A would-be hijacker may try to intercept the administrative email account and issue a "forgot password" request to the registrar. The registrar will send a link which lets the administrator reset the password. If the hijacker gets the email first, that's enough to change the password and take control of the account.
Methods of protection
Businesses that have a lot invested in their domain and site need to take extra measures against DNS risks. Many registrars offer a premium registration package with extra protection. Customers with that option need to give extra information before the registrar will accept any changes to the domain records. Hijacking their domains is much harder.
It would seem that using SSL/TLS would be an excellent way to improve DNS security, but that approach hasn't gained much of a foothold. There is a "DNS over HTTPS" protocol, but it's still experimental. Political issues as well as technical ones stand in the way of widespread adoption.
Using HTTPS throughout a website won't prevent DNS attacks, but it will make them harder to exploit. If a domain hijacker tries to duplicate the site, it won't pass HTTPS verification, and browsers will display a stern warning that there isn't a valid certificate.
The best way to give extra security to DNS is to use software that supports the DNSSEC extensions. These features make sure domain information is authenticated, stopping the large majority of spoofing attempts. Records are digitally signed, so that the client can confirm they came from a legitimate server.
Having a DNS server with reserve capacity will increase resistance to DoS attacks. A cloud server can be an economical way to do this, since you pay for the extra capacity only when you use it.
Monitoring network traffic helps to discover problems early. It can identify DNS problems, give early warnings of DoS attacks, and catch suspicious traffic.

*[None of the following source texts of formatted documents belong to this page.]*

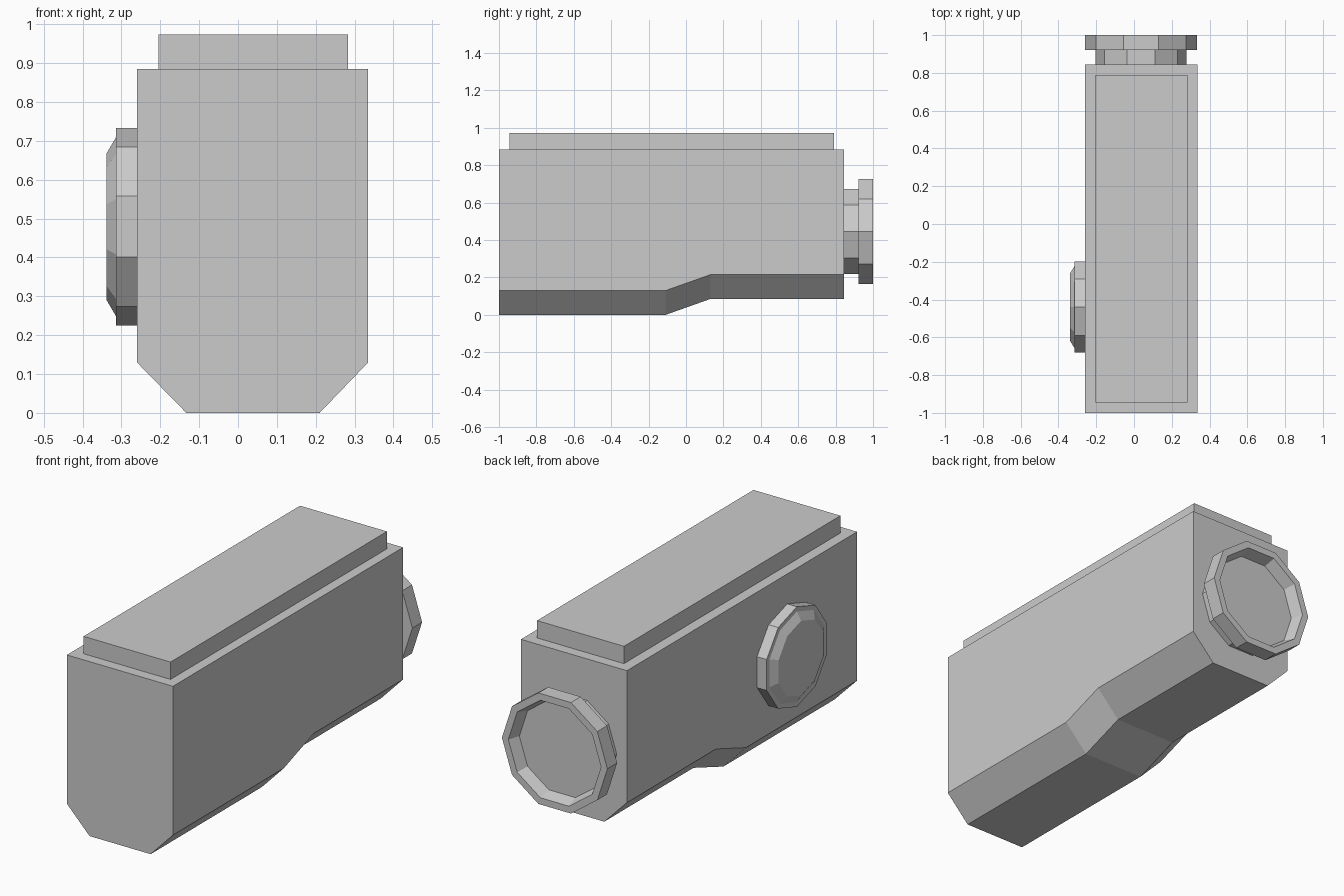
import bpy, bmesh, math
from mathutils import Vector

if "Cube" in bpy.data.objects:
    bpy.data.objects.remove(bpy.data.objects["Cube"])


def loft(name, rings):
    """Skin a list of equal-length closed rings and cap both ends."""
    bm = bmesh.new()
    rows = [[bm.verts.new(p) for p in ring] for ring in rings]
    n = len(rows[0])
    for a, b in zip(rows, rows[1:]):
        for i in range(n):
            j = (i + 1) % n
            bm.faces.new((a[i], a[j], b[j], b[i]))
    bm.faces.new(rows[0])
    bm.faces.new(rows[-1])
    bmesh.ops.recalc_face_normals(bm, faces=bm.faces)
    mesh = bpy.data.meshes.new(name)
    bm.to_mesh(mesh)
    bm.free()
    obj = bpy.data.objects.new(name, mesh)
    bpy.context.collection.objects.link(obj)
    return obj


def turned(name, centre, axis, first, second, profile, sides=10):
    """Turn a (radius, distance along axis) profile around an axis."""
    c, ax, u, v = map(Vector, (centre, axis, first, second))
    turns = [2 * math.pi * i / sides for i in range(sides)]
    loft(name, [[c + ax * d + r * (u * math.cos(t) + v * math.sin(t))
                 for t in turns] for r, d in profile])


# Main housing: chamfered belly that steps up towards the back
def section(y, lift):
    return [(-0.26, y, 0.885), (-0.26, y, 0.13 + lift), (-0.133, y, lift),
            (0.21, y, lift), (0.335, y, 0.13 + lift), (0.335, y, 0.885)]


loft("housing", [section(-1, 0), section(-0.11, 0),
                 section(0.13, 0.085), section(0.845, 0.085)])

# Raised top plate
loft("top_plate", [[(-0.205, -0.945, z), (0.283, -0.945, z),
                    (0.283, 0.79, z), (-0.205, 0.79, z)]
                   for z in (0.875, 0.973)])

# Rear eyepiece: neck, flared rim and recessed face
turned("rear_eyepiece", (0.037, 0, 0.446), (0, 1, 0), (1, 0, 0), (0, 0, 1),
       [(0.24, 0.835), (0.24, 0.922), (0.296, 0.922), (0.296, 1.0),
        (0.26, 1.0), (0.24, 0.94)])

# Side knob with bevelled cap
turned("side_knob", (0, -0.44, 0.479), (-1, 0, 0), (0, 0, 1), (0, 1, 0),
       [(0.254, 0.25), (0.254, 0.314), (0.23, 0.314), (0.189, 0.338)])
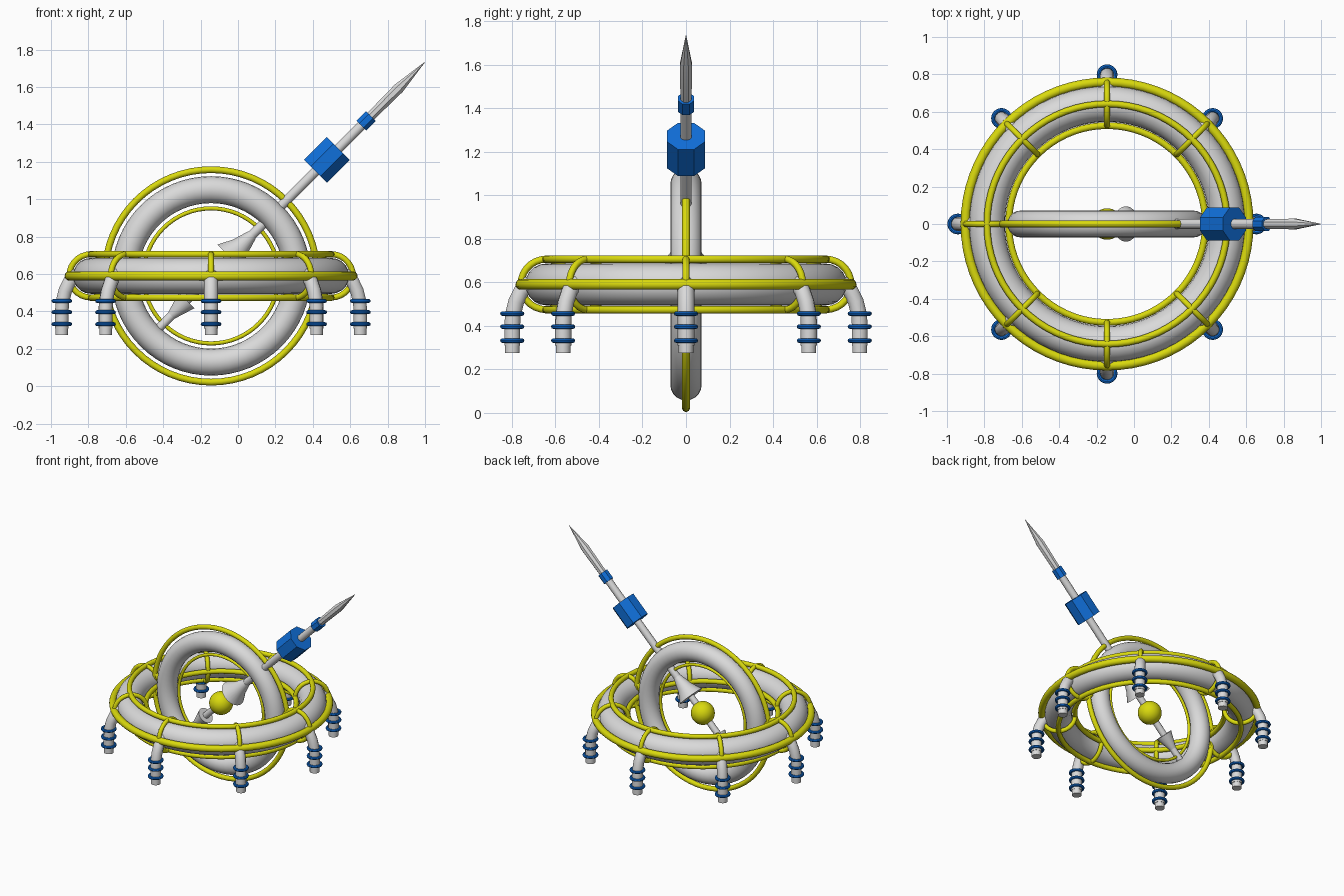
import bpy, math
from mathutils import Vector, Matrix

if "Cube" in bpy.data.objects:
    bpy.data.objects.remove(bpy.data.objects["Cube"])

CX, CZ = -0.144, 0.59
CENTRE = Vector((CX, 0, CZ))


def material(name, rgb):
    m = bpy.data.materials.new(name)
    m.diffuse_color = (*rgb, 1)
    m.use_nodes = True
    m.node_tree.nodes["Principled BSDF"].inputs["Base Color"].default_value = m.diffuse_color
    return m


GREY = material("light_grey", (0.70, 0.70, 0.70))
YELLOW = material("yellow", (0.70, 0.70, 0.004))
BLUE = material("blue", (0.005, 0.16, 0.70))


def finish(name, mat, angle=40):
    ob = bpy.context.object
    ob.name = name
    ob.data.materials.append(mat)
    bpy.ops.object.shade_smooth_by_angle(angle=math.radians(angle))
    return ob


def torus(name, mat, loc, major, minor, rot=(0, 0, 0), seg=64, sides=14):
    bpy.ops.mesh.primitive_torus_add(location=loc, rotation=rot, major_radius=major,
                                     minor_radius=minor, major_segments=seg, minor_segments=sides)
    return finish(name, mat)


def lathe(name, mat, profile, sides, matrix, angle=40):
    """Closed solid of revolution about local z; profile is (radius, height)."""
    verts, faces = [], []
    for r, h in profile:
        for i in range(sides):
            a = 2 * math.pi * (i + 0.5) / sides
            verts.append((r * math.cos(a), r * math.sin(a), h))
    for k in range(len(profile) - 1):
        for i in range(sides):
            j = (i + 1) % sides
            faces.append((k * sides + i, k * sides + j, (k + 1) * sides + j, (k + 1) * sides + i))
    faces.append(tuple(reversed(range(sides))))
    faces.append(tuple(range((len(profile) - 1) * sides, len(profile) * sides)))
    me = bpy.data.meshes.new(name)
    me.from_pydata(verts, [], faces)
    ob = bpy.data.objects.new(name, me)
    bpy.context.collection.objects.link(ob)
    ob.matrix_world = matrix
    bpy.ops.object.select_all(action='DESELECT')
    ob.select_set(True)
    bpy.context.view_layer.objects.active = ob
    return finish(name, mat, angle)


# Upright ring with its outer and inner rails
UP = (math.pi / 2, 0, 0)
torus("upright_ring", GREY, CENTRE, 0.461, 0.072, UP, 64, 20)
torus("upright_outer_rail", YELLOW, CENTRE, 0.568, 0.018, UP)
torus("upright_inner_rail", YELLOW, CENTRE, 0.361, 0.011, UP)

# Level ring with four rails
R, OFF = 0.642, 0.116
torus("level_ring", GREY, CENTRE, R, 0.096, seg=72, sides=20)
torus("level_outer_rail", YELLOW, CENTRE, R + OFF, 0.025, seg=72)
torus("level_inner_rail", YELLOW, CENTRE, R - OFF, 0.018, seg=72)
for label, s in (("top", 1), ("bottom", -1)):
    torus(f"level_{label}_rail", YELLOW, CENTRE + Vector((0, 0, s * OFF)), R, 0.018, seg=72)

# Eight hoops around the level ring, each with a curved leg below
LEG_PATH = [(0.69, 0.605), (0.725, 0.59), (0.756, 0.56), (0.78, 0.51), (0.795, 0.45), (0.798, 0.40), (0.798, 0.31)]
LEG_R = 0.798
for n in range(8):
    a = n * math.pi / 4
    out = Vector((math.cos(a), math.sin(a), 0))
    torus(f"hoop_{n}", YELLOW, CENTRE + out * R, OFF, 0.016, (math.pi / 2, 0, a), 28, 10)

    cu = bpy.data.curves.new(f"leg_{n}", 'CURVE')
    cu.dimensions = '3D'
    cu.bevel_depth = 0.038
    cu.bevel_resolution = 3
    cu.use_fill_caps = True
    sp = cu.splines.new('POLY')
    sp.points.add(len(LEG_PATH) - 1)
    for p, (r, z) in zip(sp.points, LEG_PATH):
        p.co = (CX + out.x * r, out.y * r, z, 1)
    sp.use_smooth = True
    cu.materials.append(GREY)
    bpy.context.collection.objects.link(bpy.data.objects.new(f"leg_{n}", cu))

    foot = Vector((CX, 0, 0)) + out * LEG_R
    lathe(f"leg_tip_{n}", GREY, [(0.034, 0.275), (0.034, 0.32)], 16, Matrix.Translation(foot))
    for k, z in enumerate((0.332, 0.396, 0.456)):
        torus(f"leg_band_{n}_{k}", BLUE, foot + Vector((0, 0, z)), 0.045, 0.0105, seg=24, sides=8)

# Slanted spindle: local z runs up to the right at 45 degrees
AXIS = Matrix.Translation(CENTRE) @ Matrix.Rotation(math.pi / 4, 4, 'Y')
bpy.ops.mesh.primitive_uv_sphere_add(segments=32, ring_count=16, radius=0.084, location=CENTRE)
finish("core_ball", YELLOW)
lathe("spindle_rod", GREY, [(0.024, -0.42), (0.024, 0.2), (0.027, 0.3), (0.027, 1.2)], 12, AXIS)
lathe("upper_cone", GREY, [(0.095, 0.143), (0.055, 0.22), (0.028, 0.31)], 24, AXIS)
lathe("lower_cone", GREY, [(0.024, -0.30), (0.060, -0.185)], 24, AXIS)
c8 = math.cos(math.pi / 8)
lathe("large_collar", BLUE, [(0.087 / c8, 0.79), (0.087 / c8, 0.963)], 8, AXIS, 30)
lathe("small_collar", BLUE, [(0.037 / c8, 1.136), (0.037 / c8, 1.208)], 8, AXIS, 30)
lathe("needle", GREY, [(0.027, 1.19), (0.031, 1.42), (0.001, 1.618)], 8, AXIS, 30)
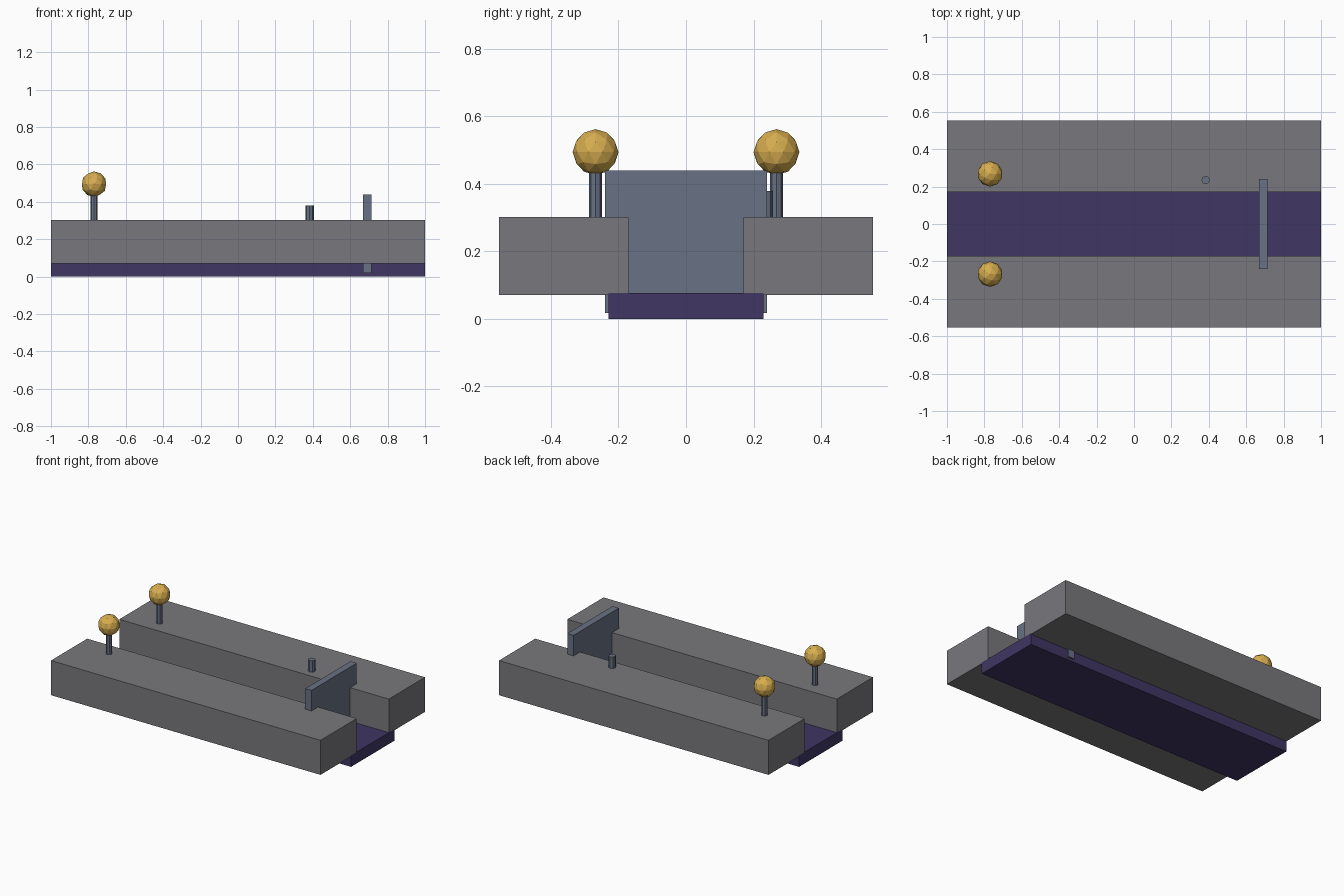
import bpy

if "Cube" in bpy.data.objects:
    bpy.data.objects.remove(bpy.data.objects["Cube"])


def material(name, rgb):
    m = bpy.data.materials.new(name)
    m.diffuse_color = (*rgb, 1)
    m.use_nodes = True
    m.node_tree.nodes["Principled BSDF"].inputs["Base Color"].default_value = m.diffuse_color
    return m


STONE = material("stone", (0.19, 0.185, 0.2))
WATER = material("water", (0.05, 0.037, 0.125))
IRON = material("iron", (0.14, 0.165, 0.23))
GOLD = material("gold", (0.68, 0.42, 0.08))


def finish(name, mat):
    ob = bpy.context.object
    ob.name = name
    ob.data.materials.append(mat)
    return ob


def box(name, lo, hi, mat):
    bpy.ops.mesh.primitive_cube_add(
        size=1, location=[(a + b) / 2 for a, b in zip(lo, hi)])
    bpy.context.object.scale = [b - a for a, b in zip(lo, hi)]
    bpy.ops.object.transform_apply(location=False, rotation=False, scale=True)
    return finish(name, mat)


def post(name, x, y, z0, z1, r, mat):
    bpy.ops.mesh.primitive_cylinder_add(
        vertices=8, radius=r, depth=z1 - z0, location=(x, y, (z0 + z1) / 2))
    return finish(name, mat)


# Channel bed and sluice gate
box("channel_water", (-1, -0.23, 0), (1, 0.23, 0.077), WATER)
box("sluice_gate", (0.667, -0.24, 0.018), (0.713, 0.24, 0.44), IRON)

# Stone banks and lamps on both sides
for side, s in (("front", -1), ("back", 1)):
    y0, y1 = sorted((s * 0.17, s * 0.554))
    box(side + "_bank", (-1, y0, 0.07), (1, y1, 0.302), STONE)
    post(side + "_lamp_post", -0.77, s * 0.268, 0.30, 0.45, 0.0195, IRON)
    bpy.ops.mesh.primitive_ico_sphere_add(
        subdivisions=2, radius=0.068, location=(-0.77, s * 0.268, 0.494))
    finish(side + "_lamp_globe", GOLD)

# Mooring bollard on the back bank
post("bollard", 0.383, 0.235, 0.30, 0.379, 0.0225, IRON)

Catching issues early is the key to stopping them from doing serious damage.
Ordinary users may take DNS for granted, but the people who run networks don't have that luxury. It's necessary to keep a close eye on the servers to keep them safe.